Constance was buried in Reading Abbey very close to the tomb of her ancestor, King Henry I. It is possible that the investigations currently being undertaken to locate King Henry will locate Constance too. 

 Requiescat in pace

Monday, 22 August 2016

Sir Roger of Clarendon

Not a lot of people know that Richard II had a paternal half-brother. This was Sir Roger of Clarendon, born at at unknown date to Edward of Woodstock, the 'Black Prince' and one Edith de Willesford.

He was almost certainly older than Richard II, and in 1372 received an annuity of £100 from Edward III.

In 1402 Roger was arrested, accused of conspiracy against his cousin, Henry IV. He may have been guilty of spreading rumours that Richard was still alive. He quite possibly believed that he was. In any event he was executed at Tyburn - which suggests he was hanged, drawn and quartered for high treason.

My main source for this is Plantagenesta


This is yet another memorial of Bosworth, when we remember before God the loyal men who died there, and especially King Richard III.

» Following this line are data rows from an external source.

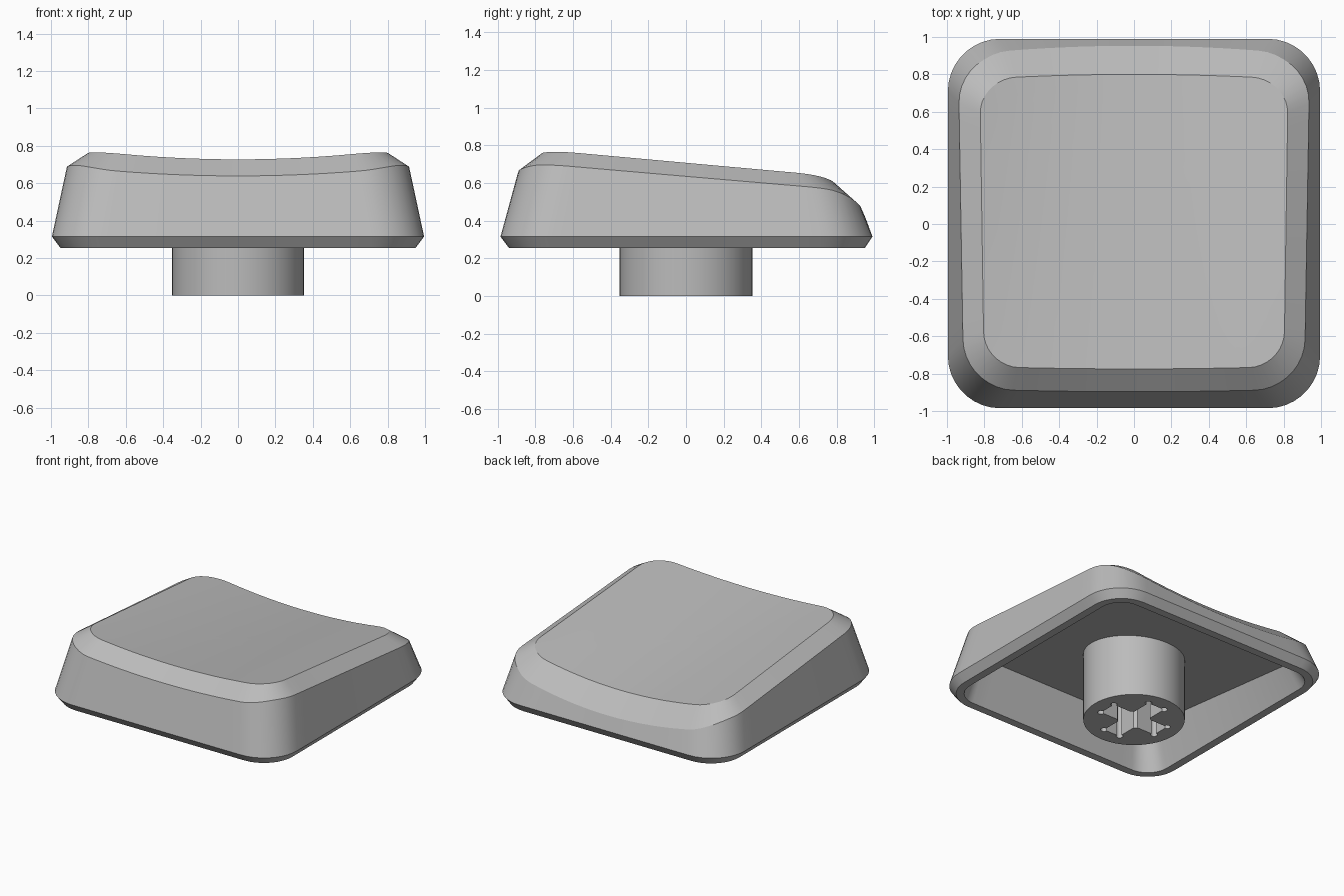
import bpy, bmesh, math
from mathutils import Matrix

old = bpy.data.objects.get("Cube")
if old:
    bpy.data.objects.remove(old, do_unlink=True)

# One plain grey plastic
GREY = (0.5, 0.5, 0.5, 1)
plastic = bpy.data.materials.new("grey_plastic")
plastic.use_nodes = True
plastic.diffuse_color = GREY
plastic.node_tree.nodes["Principled BSDF"].inputs["Base Color"].default_value = GREY


def make_object(name, bm):
    bmesh.ops.recalc_face_normals(bm, faces=bm.faces)
    mesh = bpy.data.meshes.new(name)
    bm.to_mesh(mesh)
    bm.free()
    mesh.materials.append(plastic)
    obj = bpy.data.objects.new(name, mesh)
    bpy.context.collection.objects.link(obj)
    return obj


def smooth(obj, degrees):
    bpy.ops.object.select_all(action='DESELECT')
    obj.select_set(True)
    bpy.context.view_layer.objects.active = obj
    bpy.ops.object.shade_smooth_by_angle(angle=math.radians(degrees))


# Height of the dished top, the shoulder line and the sloped ceiling
def top_z(x, y):
    dip = 0.06 + 0.018 * y
    return 0.70 - 0.095 * y - dip * (1 - (x / 0.77) ** 2)


def shoulder_z(x, y):
    dip = 0.0625 + 0.0185 * y
    droop = 1.2 * max(0, abs(y) - 0.75) ** 2
    return 0.63 - 0.09 * y - droop - dip * (1 - (x / 0.89) ** 2)


def ceiling_z(x, y):
    return 0.50 - 0.11 * y


# Rounded outline: half width, front and back y, radius, height rule,
# widening toward the back, outward bow of the front and back edges
def outline(half, front, back, r, height, widen=0.0, bow=(0, 0)):
    corners = [(half - r, back - r), (r - half, back - r),
               (r - half, front + r), (half - r, front + r)]
    arc, side, flat = 9, 14, []
    for i, (cx, cy) in enumerate(corners):
        for k in range(arc + 1):
            a = math.pi / 2 * (i + k / arc)
            flat.append((cx + r * math.cos(a), cy + r * math.sin(a)))
        x0, y0 = flat[-1]
        nx, ny = corners[(i + 1) % 4]
        a = math.pi / 2 * (i + 1)
        x1, y1 = nx + r * math.cos(a), ny + r * math.sin(a)
        for k in range(1, side):
            t = k / side
            flat.append((x0 + (x1 - x0) * t, y0 + (y1 - y0) * t))
    ring = []
    for x, y in flat:
        swell = max(0, 1 - (x / (half - r / 2)) ** 2)
        y += swell * (bow[1] if y > 0 else -bow[0]) * abs(y) / back
        x *= 1 + widen * y
        z = height(x, y) if callable(height) else height
        ring.append((x, y, z))
    return ring


# Cap shell: ceiling, inner wall, rim, outer wall, shoulder, dished top
rings = [
    outline(0.79, -0.80, 0.82, 0.12, ceiling_z),
    outline(0.89, -0.88, 0.89, 0.17, 0.255),
    outline(0.95, -0.94, 0.95, 0.24, 0.255),
    outline(0.995, -0.985, 0.99, 0.28, 0.315),
    outline(0.925, -0.885, 0.915, 0.27, shoulder_z, 0.018, (0.012, 0.038)),
    outline(0.813, -0.765, 0.78, 0.19, top_z, 0.018, (0.01, 0.02)),
]
edge = rings[-1]
for k in range(9, 0, -1):
    s = k / 10
    rings.append([(x * s, y * s, top_z(x * s, y * s)) for x, y, z in edge])

bm = bmesh.new()
loops = [[bm.verts.new(p) for p in ring] for ring in rings]
for lower, upper in zip(loops, loops[1:]):
    for i in range(len(lower)):
        j = (i + 1) % len(lower)
        bm.faces.new((lower[i], lower[j], upper[j], upper[i]))
bm.faces.new(loops[0])
centre = bm.verts.new((0, 0, top_z(0, 0)))
last = loops[-1]
for i in range(len(last)):
    bm.faces.new((last[i], last[(i + 1) % len(last)], centre))
smooth(make_object("cap_shell", bm), 24)

# Round stem reaching into the ceiling
bm = bmesh.new()
bmesh.ops.create_cone(bm, cap_ends=True, segments=64, radius1=0.352, radius2=0.352,
                      depth=0.56, matrix=Matrix.Translation((0, 0, 0.28)))
stem = make_object("stem", bm)

# Cross-shaped socket with small round reliefs at the arm corners
W, L, R, CUT = 0.07, 0.24, 0.024, 0.02
arm = [(W, W + CUT), (W + CUT, W)]
for cy, start in ((W, 180), (-W, 90)):
    for k in range(13):
        a = math.radians(start - 22.5 * k)
        arm.append((L + R * math.cos(a), cy + R * math.sin(a)))
bm = bmesh.new()
cross = []
for turn in range(4):
    spin = Matrix.Rotation(-turn * math.pi / 2, 3, 'Z')
    cross += [bm.verts.new(spin @ Matrix.Translation((x, y, -0.1)).translation) for x, y in arm]
base = bm.faces.new(cross)
grown = bmesh.ops.extrude_face_region(bm, geom=[base])["geom"]
bmesh.ops.translate(bm, vec=(0, 0, 0.5),
                    verts=[g for g in grown if isinstance(g, bmesh.types.BMVert)])
cutter = make_object("socket_cutter", bm)
cutter.hide_render = True

cut = stem.modifiers.new("socket", 'BOOLEAN')
cut.operation, cut.solver, cut.object = 'DIFFERENCE', 'EXACT', cutter
bpy.context.view_layer.objects.active = stem
bpy.ops.object.modifier_apply(modifier=cut.name)
bpy.data.objects.remove(cutter, do_unlink=True)
smooth(stem, 30)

Rest in Peace.

Friday, 5 August 2016

Richard of Conisbrough, Earl of Cambridge

Today is the anniversary of the execution in 1415 of possibly the most obscure member of the House of York, Richard of Conisbrough, Earl of Cambridge.

It is unfortunate we know so little about Richard. Even the conspiracy against Henry V which led to his execution is rather obscure and the available documentation begs as many questions as it answers.

Richard spent his life in relative poverty (for one of his class) and we rarely find evidence of his activities. Yet every sovereign of England from 1461 (bar Henry VII) is descended from him and his equally obscure wife, Anne Mortimer. So, in a way, he had the last laugh.

I don't suppose he felt much like laughing 601 years ago today though!